Spitalfields scheme rejected by councillors

British Land’s Blossom Street development on the edge of Spitalfields was thrown out by Tower Hamlets planning committee last night - against planning officers’ recommendation.

Opponents of the controversial scheme, who were led by veteran East End campaigner Dan Cruickshank, were today celebrating “a victory for local democracy – and for common sense”.

They had claimed the proposals would have flattened 70% of the buildings in the Elder Street conservation area of Norton Folgate.

The developer countered that it had come up with a heritage-led, low-rise scheme that respected the area. Head of development Nigel Webb said it had hired Duggan Morris, DSDHA and Stanton Williams as part of its efforts “to ensure design variation, in keeping with the character of the wider area”.

In a statement today, British Land said: “We are disappointed the planning committee did not recognise the considerable merits of our scheme and we are now considering our options.”

The committee’s concerns revolved around affordable housing, bulk and massing and heritage.

Oliver Leigh-Wood told the Hackney Citizen: “We are very pleased at the councillors’ decision but we accept it is merely part of an ongoing battle which sadly is attempting to erase a conservation area.”
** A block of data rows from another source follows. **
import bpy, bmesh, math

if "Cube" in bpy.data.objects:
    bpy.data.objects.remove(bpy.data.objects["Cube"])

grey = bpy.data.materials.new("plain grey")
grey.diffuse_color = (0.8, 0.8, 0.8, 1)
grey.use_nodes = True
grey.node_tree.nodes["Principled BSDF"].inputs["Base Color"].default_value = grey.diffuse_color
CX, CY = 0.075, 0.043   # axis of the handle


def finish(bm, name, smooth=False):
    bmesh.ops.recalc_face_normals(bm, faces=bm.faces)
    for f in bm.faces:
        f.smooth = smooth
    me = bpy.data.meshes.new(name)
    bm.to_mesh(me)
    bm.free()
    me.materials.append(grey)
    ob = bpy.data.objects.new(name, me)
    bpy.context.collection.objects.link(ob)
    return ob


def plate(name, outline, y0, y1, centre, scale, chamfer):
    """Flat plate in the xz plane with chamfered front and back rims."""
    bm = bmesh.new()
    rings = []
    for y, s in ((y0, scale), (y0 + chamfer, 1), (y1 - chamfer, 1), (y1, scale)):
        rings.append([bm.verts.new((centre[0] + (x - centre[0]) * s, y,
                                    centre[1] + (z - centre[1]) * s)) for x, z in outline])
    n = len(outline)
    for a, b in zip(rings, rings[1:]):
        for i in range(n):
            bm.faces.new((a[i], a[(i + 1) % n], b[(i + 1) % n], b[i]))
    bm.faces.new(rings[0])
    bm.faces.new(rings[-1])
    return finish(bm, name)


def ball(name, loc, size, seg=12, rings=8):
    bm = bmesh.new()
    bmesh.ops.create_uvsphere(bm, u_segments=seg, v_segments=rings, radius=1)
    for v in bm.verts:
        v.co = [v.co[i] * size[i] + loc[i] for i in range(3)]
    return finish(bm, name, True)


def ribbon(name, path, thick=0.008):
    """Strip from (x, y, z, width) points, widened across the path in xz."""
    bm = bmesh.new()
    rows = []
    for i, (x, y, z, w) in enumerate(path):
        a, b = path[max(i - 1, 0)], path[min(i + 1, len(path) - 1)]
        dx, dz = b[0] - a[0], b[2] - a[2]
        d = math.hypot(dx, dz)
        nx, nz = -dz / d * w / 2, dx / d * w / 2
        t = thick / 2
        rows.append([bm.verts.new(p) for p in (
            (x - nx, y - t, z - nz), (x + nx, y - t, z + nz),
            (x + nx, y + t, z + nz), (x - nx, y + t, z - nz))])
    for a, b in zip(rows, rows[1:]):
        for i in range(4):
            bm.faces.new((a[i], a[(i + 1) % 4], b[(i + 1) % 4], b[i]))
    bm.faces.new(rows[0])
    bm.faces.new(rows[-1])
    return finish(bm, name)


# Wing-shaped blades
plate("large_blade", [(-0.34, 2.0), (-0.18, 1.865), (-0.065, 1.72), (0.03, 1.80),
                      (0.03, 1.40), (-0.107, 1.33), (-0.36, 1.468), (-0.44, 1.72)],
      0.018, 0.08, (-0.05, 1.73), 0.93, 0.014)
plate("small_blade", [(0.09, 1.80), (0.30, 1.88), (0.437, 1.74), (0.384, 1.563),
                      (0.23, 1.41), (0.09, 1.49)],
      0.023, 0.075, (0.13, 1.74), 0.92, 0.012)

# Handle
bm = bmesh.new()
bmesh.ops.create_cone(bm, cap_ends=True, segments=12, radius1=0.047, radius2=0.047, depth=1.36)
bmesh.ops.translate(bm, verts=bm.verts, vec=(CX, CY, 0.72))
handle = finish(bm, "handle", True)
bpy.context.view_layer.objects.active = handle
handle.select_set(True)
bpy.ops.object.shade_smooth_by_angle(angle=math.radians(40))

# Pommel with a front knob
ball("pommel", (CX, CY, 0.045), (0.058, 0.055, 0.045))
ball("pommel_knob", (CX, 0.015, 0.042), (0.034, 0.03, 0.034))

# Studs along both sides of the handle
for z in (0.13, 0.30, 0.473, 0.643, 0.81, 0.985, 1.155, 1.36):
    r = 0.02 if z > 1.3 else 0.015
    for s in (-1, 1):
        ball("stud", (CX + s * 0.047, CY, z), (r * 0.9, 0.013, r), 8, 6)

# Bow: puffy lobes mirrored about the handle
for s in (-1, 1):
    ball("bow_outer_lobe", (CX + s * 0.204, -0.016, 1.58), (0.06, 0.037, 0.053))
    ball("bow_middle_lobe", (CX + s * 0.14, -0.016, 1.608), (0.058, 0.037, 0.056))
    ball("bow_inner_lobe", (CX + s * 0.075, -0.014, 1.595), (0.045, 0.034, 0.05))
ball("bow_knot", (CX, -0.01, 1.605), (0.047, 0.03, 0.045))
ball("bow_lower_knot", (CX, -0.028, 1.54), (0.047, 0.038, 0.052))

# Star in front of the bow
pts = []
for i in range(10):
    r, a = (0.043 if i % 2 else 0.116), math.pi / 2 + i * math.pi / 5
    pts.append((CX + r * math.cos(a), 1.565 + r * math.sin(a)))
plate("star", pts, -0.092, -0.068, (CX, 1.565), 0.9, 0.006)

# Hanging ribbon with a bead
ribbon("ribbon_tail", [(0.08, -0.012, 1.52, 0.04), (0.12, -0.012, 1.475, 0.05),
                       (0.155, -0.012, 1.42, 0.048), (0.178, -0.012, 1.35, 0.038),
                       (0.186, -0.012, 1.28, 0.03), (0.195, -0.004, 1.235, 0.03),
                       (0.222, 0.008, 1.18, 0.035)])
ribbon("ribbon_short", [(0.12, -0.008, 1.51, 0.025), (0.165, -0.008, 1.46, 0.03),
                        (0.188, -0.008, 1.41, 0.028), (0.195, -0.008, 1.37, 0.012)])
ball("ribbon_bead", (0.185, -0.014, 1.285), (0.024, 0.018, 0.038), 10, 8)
The 32,000sq m scheme was for new offices, retail units and 40 apartments.

In April Cruickshank told a packed meeting he was prepared to squat the buildings, as he did in a previous battle in the 1970s. On Sunday around 500 people linked hands around the buildings as part of a last-ditch publicity stunt to demonstrate their strength of feeling.

A Tower Hamlets council spokesperson said: “Last night at the Strategic Development Committee, the committee resolved not to follow the officers’ recommendation to approve the Norton Folgate planning application. The committee raised concerns around the impact that this would have on the historic buildings and the conservation area. They also expressed concern around the general level of housing as well as affordable housing in the planning proposals.”

Spitalfields Trust statement

This is a victory for local democracy – and for common sense. Ignoring its own officers advice and the opinion of Historic England members of Tower Hamlets planning committee has rejected a scheme that is too big for its sensitive historic site and which would destroy far too much of the conservation area for which it is proposed.

No members of the planning committee supported the scheme and British Land should now listen to the people of Tower Hamlets – whose desire has been expressed through their elected councillors on the committee – and redesign a scheme that was last night condemned as too greedy and too destructive.

The Spitalfields Trust accepted  British Land’s initial invitation to work with them to produce an acceptable scheme. But the Trust found its observations, criticism and advice constantly ignored.

It had no choice but to go into direct opposition and, in consequence, produced – with John Burrell – an “alternative” scheme for the site. This scheme demonstrates how the Blossom Street site could be developed – but in a far more modest manner that respects existing scale and the fabric and character of the conservation area.

The Spitalfields Trust would be more than happy to work again with British Land if it learns from last night and commits itself to the production of a more sympathetic scheme for Norton Folgate.